Tim Susman said...

I want to second the Alan Alda/30 Rock question. Thought of you right away.

Bob Summers said...

What are your thoughts on turning movies (theatrical releases) into a series? "M*A*S*H" and "Alice" work, but I'm frustrated watching the first season of "The Paper Chase" on DVD. It was a great movie. The series just doesn't come close.

Cap'n Bob said...

Alice worked? Not for me. I stopped watching after a couple of episodes, but was subjected to a few more over the years. When Flo advertised every punch line with that horsey grin I wanted to toss a boot through my TV screen.

bettyd of MA said...

I was reading a brief interview with Michael Ausiello and Bill Lawerence of Srubs. This is his quote about coming back for another season after quite a few leads will be part-time or even not there.
"The one promise I would make to people is that if this does suck, it won't suck in a lame fizzle-out kind of way," he says. "It will suck in a huge way. It will really, really suck."
Does this remind you of Joey or at least After M*A*S*H. I really can't believe he said that going into the new season, not after.

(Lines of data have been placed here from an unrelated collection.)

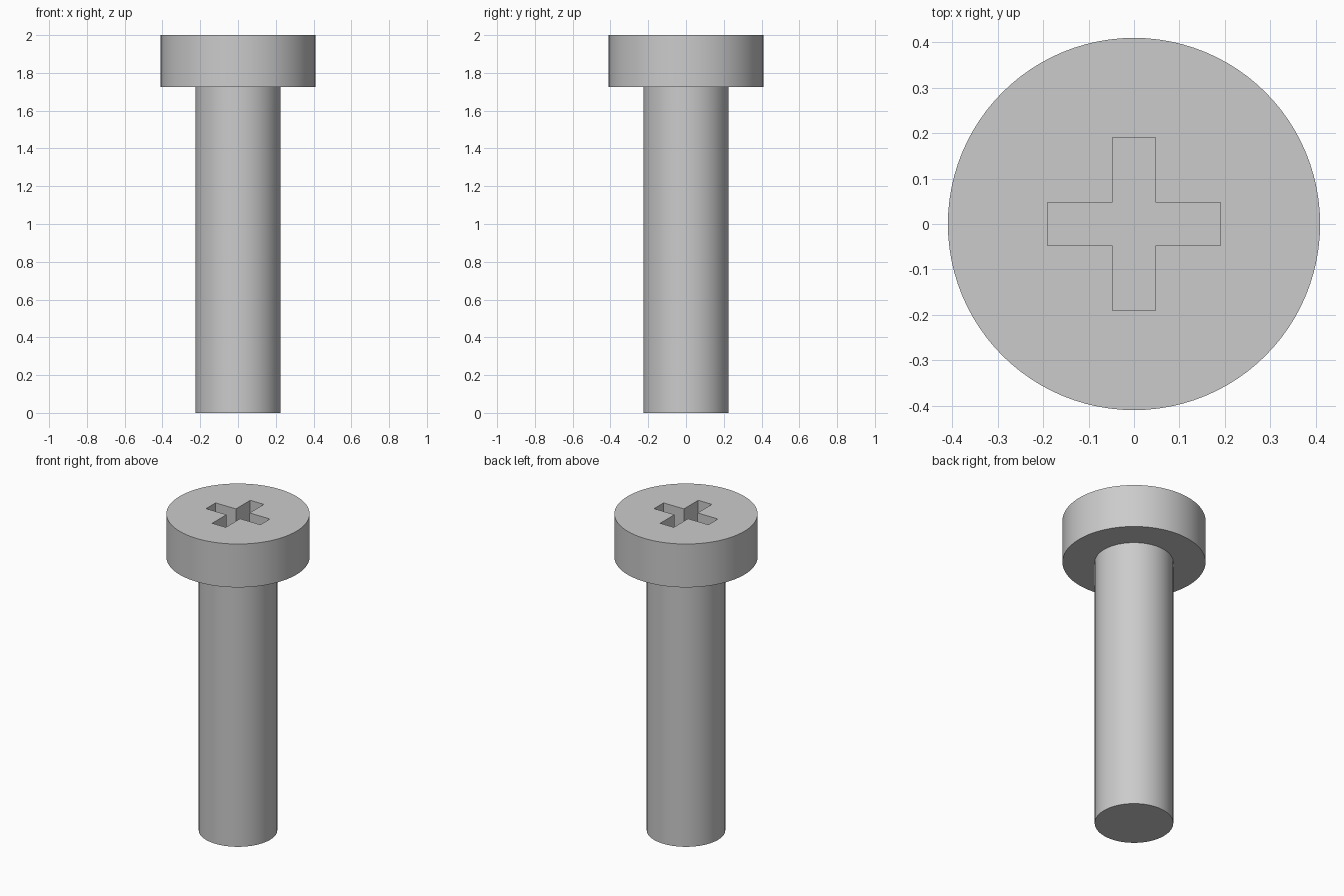
import bpy
import bmesh
import math

default = bpy.data.objects.get("Cube")
if default:
    bpy.data.objects.remove(default, do_unlink=True)

HEAD_R, SHAFT_R = 0.41, 0.225
HEAD_BOTTOM, TOP = 1.726, 2.0
SLOT_LONG, SLOT_HALF, SLOT_DEPTH = 0.19, 0.0475, 0.14
SEGMENTS = 96

steel = bpy.data.materials.new("steel grey")
steel.use_nodes = True
grey = (0.6, 0.6, 0.6, 1)
steel.diffuse_color = grey
steel.node_tree.nodes["Principled BSDF"].inputs["Base Color"].default_value = grey


def make_object(name, bm):
    bmesh.ops.recalc_face_normals(bm, faces=bm.faces)
    mesh = bpy.data.meshes.new(name)
    bm.to_mesh(mesh)
    bm.free()
    mesh.materials.append(steel)
    obj = bpy.data.objects.new(name, mesh)
    bpy.context.collection.objects.link(obj)
    return obj


def extrude_up(bm, face, height):
    new = bmesh.ops.extrude_face_region(bm, geom=[face])["geom"]
    verts = [g for g in new if isinstance(g, bmesh.types.BMVert)]
    bmesh.ops.translate(bm, verts=verts, vec=(0, 0, height))


# Head and shaft: stacked rings joined into one closed turned body
bm = bmesh.new()
rings = []
for radius, z in ((SHAFT_R, 0), (SHAFT_R, HEAD_BOTTOM), (HEAD_R, HEAD_BOTTOM), (HEAD_R, TOP)):
    angles = [2 * math.pi * i / SEGMENTS for i in range(SEGMENTS)]
    rings.append([bm.verts.new((radius * math.cos(a), radius * math.sin(a), z)) for a in angles])
for low, high in zip(rings, rings[1:]):
    for i in range(SEGMENTS):
        j = (i + 1) % SEGMENTS
        bm.faces.new((low[i], low[j], high[j], high[i]))
bm.faces.new(rings[0][::-1])
bm.faces.new(rings[-1])
screw = make_object("screw_head_and_shaft", bm)

# Cross-shaped driver recess: one arm corner repeated by quarter turns
bm = bmesh.new()
corner = ((SLOT_LONG, -SLOT_HALF), (SLOT_LONG, SLOT_HALF), (SLOT_HALF, SLOT_HALF))
outline = []
for turn in range(4):
    c, s = math.cos(turn * math.pi / 2), math.sin(turn * math.pi / 2)
    outline += [bm.verts.new((c * x - s * y, s * x + c * y, TOP - SLOT_DEPTH)) for x, y in corner]
extrude_up(bm, bm.faces.new(outline), SLOT_DEPTH + 0.1)
cutter = make_object("cross_recess_cutter", bm)
cutter.hide_render = True

# Cut the recess and discard the cutter
bpy.ops.object.select_all(action="DESELECT")
screw.select_set(True)
bpy.context.view_layer.objects.active = screw
cut = screw.modifiers.new("cross_recess", "BOOLEAN")
cut.operation = "DIFFERENCE"
cut.solver = "EXACT"
cut.object = cutter
bpy.ops.object.modifier_apply(modifier=cut.name)
bpy.data.objects.remove(cutter, do_unlink=True)

# Smooth round sides with crisp rims and recess edges
bpy.ops.object.shade_smooth_by_angle(angle=math.radians(30))
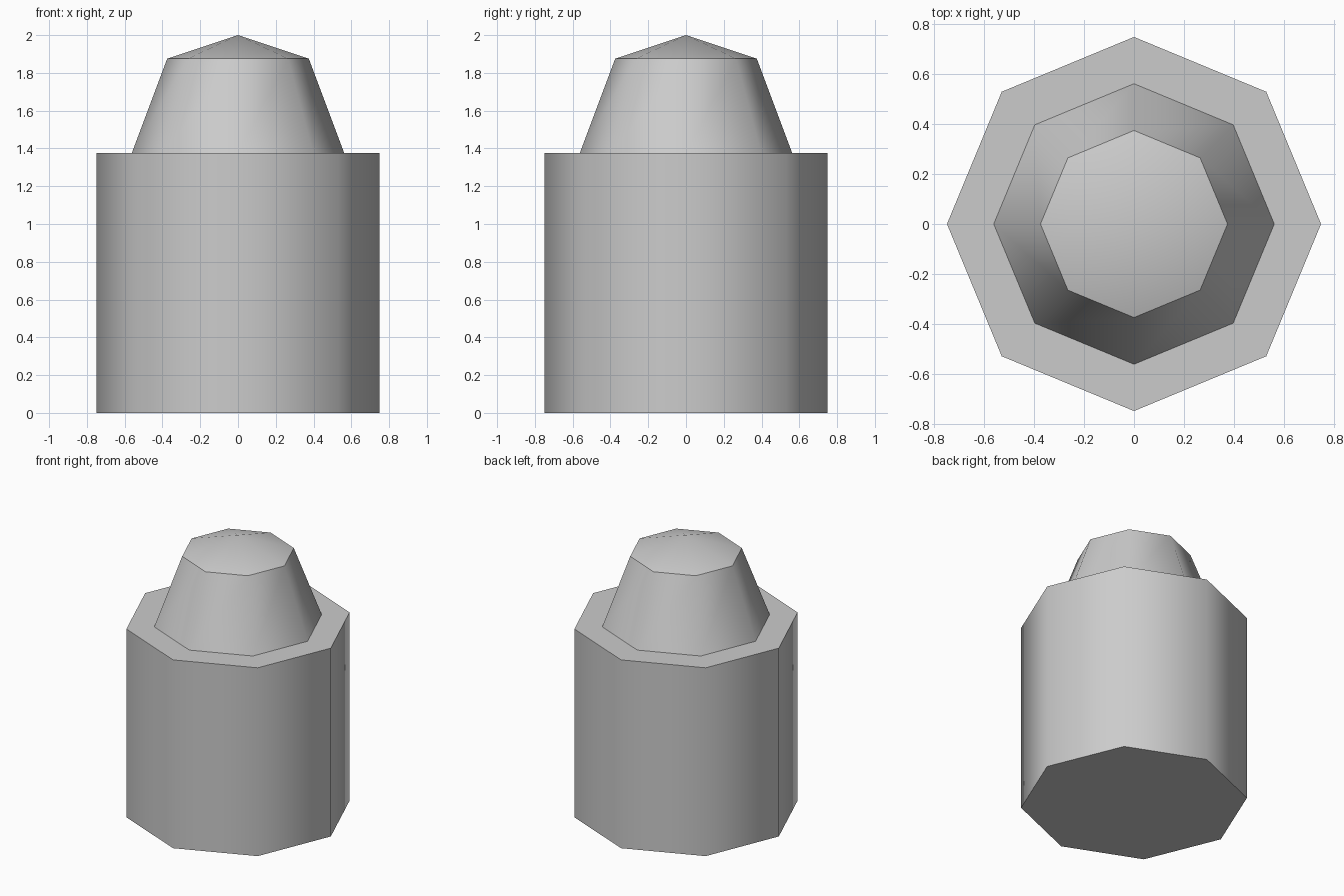
import bpy, bmesh, math

if "Cube" in bpy.data.objects:
    bpy.data.objects.remove(bpy.data.objects["Cube"])

SIDES = 8


def lathe(name, profile, material):
    """Revolve (radius, z) points around z; points on the axis become single tips."""
    bm = bmesh.new()
    rings = []
    for r, z in profile:
        n = SIDES if r > 0 else 1
        rings.append([bm.verts.new((r * math.cos(2 * math.pi * i / SIDES),
                                    r * math.sin(2 * math.pi * i / SIDES), z))
                      for i in range(n)])
    bm.faces.new(rings[0][::-1])  # flat underside
    for low, high in zip(rings, rings[1:]):
        for i in range(SIDES):
            j = (i + 1) % SIDES
            if len(high) == 1:
                bm.faces.new((low[i], low[j], high[0]))
            else:
                bm.faces.new((low[i], low[j], high[j], high[i]))
    bmesh.ops.recalc_face_normals(bm, faces=bm.faces)
    mesh = bpy.data.meshes.new(name)
    bm.to_mesh(mesh)
    bm.free()
    mesh.materials.append(material)
    obj = bpy.data.objects.new(name, mesh)
    bpy.context.collection.objects.link(obj)
    bpy.context.view_layer.objects.active = obj
    obj.select_set(True)
    # smooth around the sides, sharp at the rims
    bpy.ops.object.shade_smooth_by_angle(angle=math.radians(48))
    obj.select_set(False)
    return obj


grey = bpy.data.materials.new("light grey")
grey.diffuse_color = (0.6, 0.6, 0.6, 1)
grey.use_nodes = True
grey.node_tree.nodes["Principled BSDF"].inputs["Base Color"].default_value = grey.diffuse_color

# Octagonal body, flat shoulder, tapered neck and shallow pointed cap
lathe("stepped_post", [
    (0.75, 0), (0.75, 1.375),
    (0.5625, 1.375), (0.375, 1.875),
    (0, 2.0),
], grey)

Do you think he is setting himself up for failure or just lowering expectation?